There are many other ways to help develop a circular economy, from simple ways like using scrap paper, to the more entrepreneurial like using coffee grounds to heat your home (more details here http://www.theguardian.com/business/2016/feb/14/the-innovators-how-your-coffee-can-light-up-your-barbecue-and-boiler).
Please leave a comment or Tweet us @ACEnvironment with more ideas about contributing to a circular economy.
The UK government is aiming to have all schools classed as ‘sustainable schools’ by 2020, meaning that through lessons and day-to-day school life pupils are engaged with the environment and sustainability. Individual schools are responsible for the ways in which they achieve this, but help from local councils or other organisations is sometimes available.
Several London councils, including Croydon, Richmond and Sutton, are encouraging schools to join the Eco-Schools programme, which is an international award programme that helps schools embed sustainability into many aspects of school life. They provide resources and advice on how a school can become more sustainable and recognise improvements through a series of awards. Many councils also offer free recycling collection, helping schools to increase their recycling rates and engage pupils with recycling.
Beyond the economic and environmental benefits of becoming more sustainable, studies conducted by Ofsted have even shown a link between schools promoting sustainability and pupils getting better marks and becoming more engaged across many lessons.

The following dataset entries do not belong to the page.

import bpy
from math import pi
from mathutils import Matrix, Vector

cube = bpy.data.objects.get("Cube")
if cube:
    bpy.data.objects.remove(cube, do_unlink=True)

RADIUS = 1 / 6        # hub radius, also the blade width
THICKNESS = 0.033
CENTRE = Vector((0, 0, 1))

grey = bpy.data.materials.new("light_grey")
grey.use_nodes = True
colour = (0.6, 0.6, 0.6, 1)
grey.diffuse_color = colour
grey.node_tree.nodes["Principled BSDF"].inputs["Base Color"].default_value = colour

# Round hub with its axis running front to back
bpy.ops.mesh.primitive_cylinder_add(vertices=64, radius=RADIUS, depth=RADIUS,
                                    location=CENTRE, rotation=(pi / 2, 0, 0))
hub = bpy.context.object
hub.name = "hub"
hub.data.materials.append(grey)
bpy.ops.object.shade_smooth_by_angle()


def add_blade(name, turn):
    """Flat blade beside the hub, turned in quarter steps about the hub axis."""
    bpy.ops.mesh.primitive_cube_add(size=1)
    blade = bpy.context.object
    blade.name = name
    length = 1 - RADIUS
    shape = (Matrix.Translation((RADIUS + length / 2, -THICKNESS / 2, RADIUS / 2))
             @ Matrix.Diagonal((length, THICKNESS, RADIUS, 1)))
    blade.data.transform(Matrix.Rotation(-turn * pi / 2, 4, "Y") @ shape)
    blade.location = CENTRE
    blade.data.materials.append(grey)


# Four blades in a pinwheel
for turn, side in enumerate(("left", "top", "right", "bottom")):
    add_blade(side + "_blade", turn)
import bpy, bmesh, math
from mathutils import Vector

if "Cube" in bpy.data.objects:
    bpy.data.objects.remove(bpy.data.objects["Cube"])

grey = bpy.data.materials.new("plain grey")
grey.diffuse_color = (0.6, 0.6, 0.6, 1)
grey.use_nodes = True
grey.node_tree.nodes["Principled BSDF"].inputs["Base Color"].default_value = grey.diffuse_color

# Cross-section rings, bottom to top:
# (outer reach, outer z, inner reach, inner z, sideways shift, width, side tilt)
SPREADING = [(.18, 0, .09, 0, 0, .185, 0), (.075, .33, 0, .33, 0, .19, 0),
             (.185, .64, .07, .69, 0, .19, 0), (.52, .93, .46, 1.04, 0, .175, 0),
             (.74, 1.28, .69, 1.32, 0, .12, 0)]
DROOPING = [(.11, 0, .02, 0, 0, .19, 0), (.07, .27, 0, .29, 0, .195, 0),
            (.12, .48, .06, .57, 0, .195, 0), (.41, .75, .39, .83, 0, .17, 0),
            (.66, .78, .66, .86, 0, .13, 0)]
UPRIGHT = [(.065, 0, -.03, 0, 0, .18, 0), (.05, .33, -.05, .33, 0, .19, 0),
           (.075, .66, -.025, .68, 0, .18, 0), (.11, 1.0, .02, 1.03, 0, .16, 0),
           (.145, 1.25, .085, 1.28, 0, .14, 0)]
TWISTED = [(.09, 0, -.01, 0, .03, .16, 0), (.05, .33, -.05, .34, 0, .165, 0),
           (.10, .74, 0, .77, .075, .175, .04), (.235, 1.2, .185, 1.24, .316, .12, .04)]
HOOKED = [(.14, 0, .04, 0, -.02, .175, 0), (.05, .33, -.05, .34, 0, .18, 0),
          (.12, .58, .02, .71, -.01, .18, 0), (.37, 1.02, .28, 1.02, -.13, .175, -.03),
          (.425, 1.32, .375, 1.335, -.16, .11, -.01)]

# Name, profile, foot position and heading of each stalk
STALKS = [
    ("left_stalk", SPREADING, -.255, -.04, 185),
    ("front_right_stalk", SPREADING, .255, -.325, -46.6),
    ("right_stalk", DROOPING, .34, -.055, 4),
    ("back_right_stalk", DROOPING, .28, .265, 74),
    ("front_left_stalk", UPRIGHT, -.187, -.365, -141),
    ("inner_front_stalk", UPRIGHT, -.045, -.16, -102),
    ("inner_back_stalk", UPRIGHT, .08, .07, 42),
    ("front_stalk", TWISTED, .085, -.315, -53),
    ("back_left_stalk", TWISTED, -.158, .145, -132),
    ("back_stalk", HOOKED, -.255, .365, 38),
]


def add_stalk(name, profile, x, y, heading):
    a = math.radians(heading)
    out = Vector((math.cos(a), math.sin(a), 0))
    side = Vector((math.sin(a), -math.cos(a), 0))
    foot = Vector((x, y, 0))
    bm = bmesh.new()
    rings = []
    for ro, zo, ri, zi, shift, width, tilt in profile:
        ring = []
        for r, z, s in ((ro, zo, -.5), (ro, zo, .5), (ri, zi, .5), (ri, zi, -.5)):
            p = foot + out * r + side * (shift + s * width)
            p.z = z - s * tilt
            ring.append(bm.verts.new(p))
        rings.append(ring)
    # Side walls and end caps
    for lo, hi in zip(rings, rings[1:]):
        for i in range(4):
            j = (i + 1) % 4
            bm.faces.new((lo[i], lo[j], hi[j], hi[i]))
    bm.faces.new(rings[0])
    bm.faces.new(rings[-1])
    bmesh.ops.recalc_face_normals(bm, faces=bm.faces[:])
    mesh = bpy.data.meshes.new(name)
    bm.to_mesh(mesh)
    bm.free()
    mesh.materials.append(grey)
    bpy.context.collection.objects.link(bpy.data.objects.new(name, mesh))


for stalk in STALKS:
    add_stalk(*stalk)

The UK government has written a list of tips to make schools more sustainable, which is available here: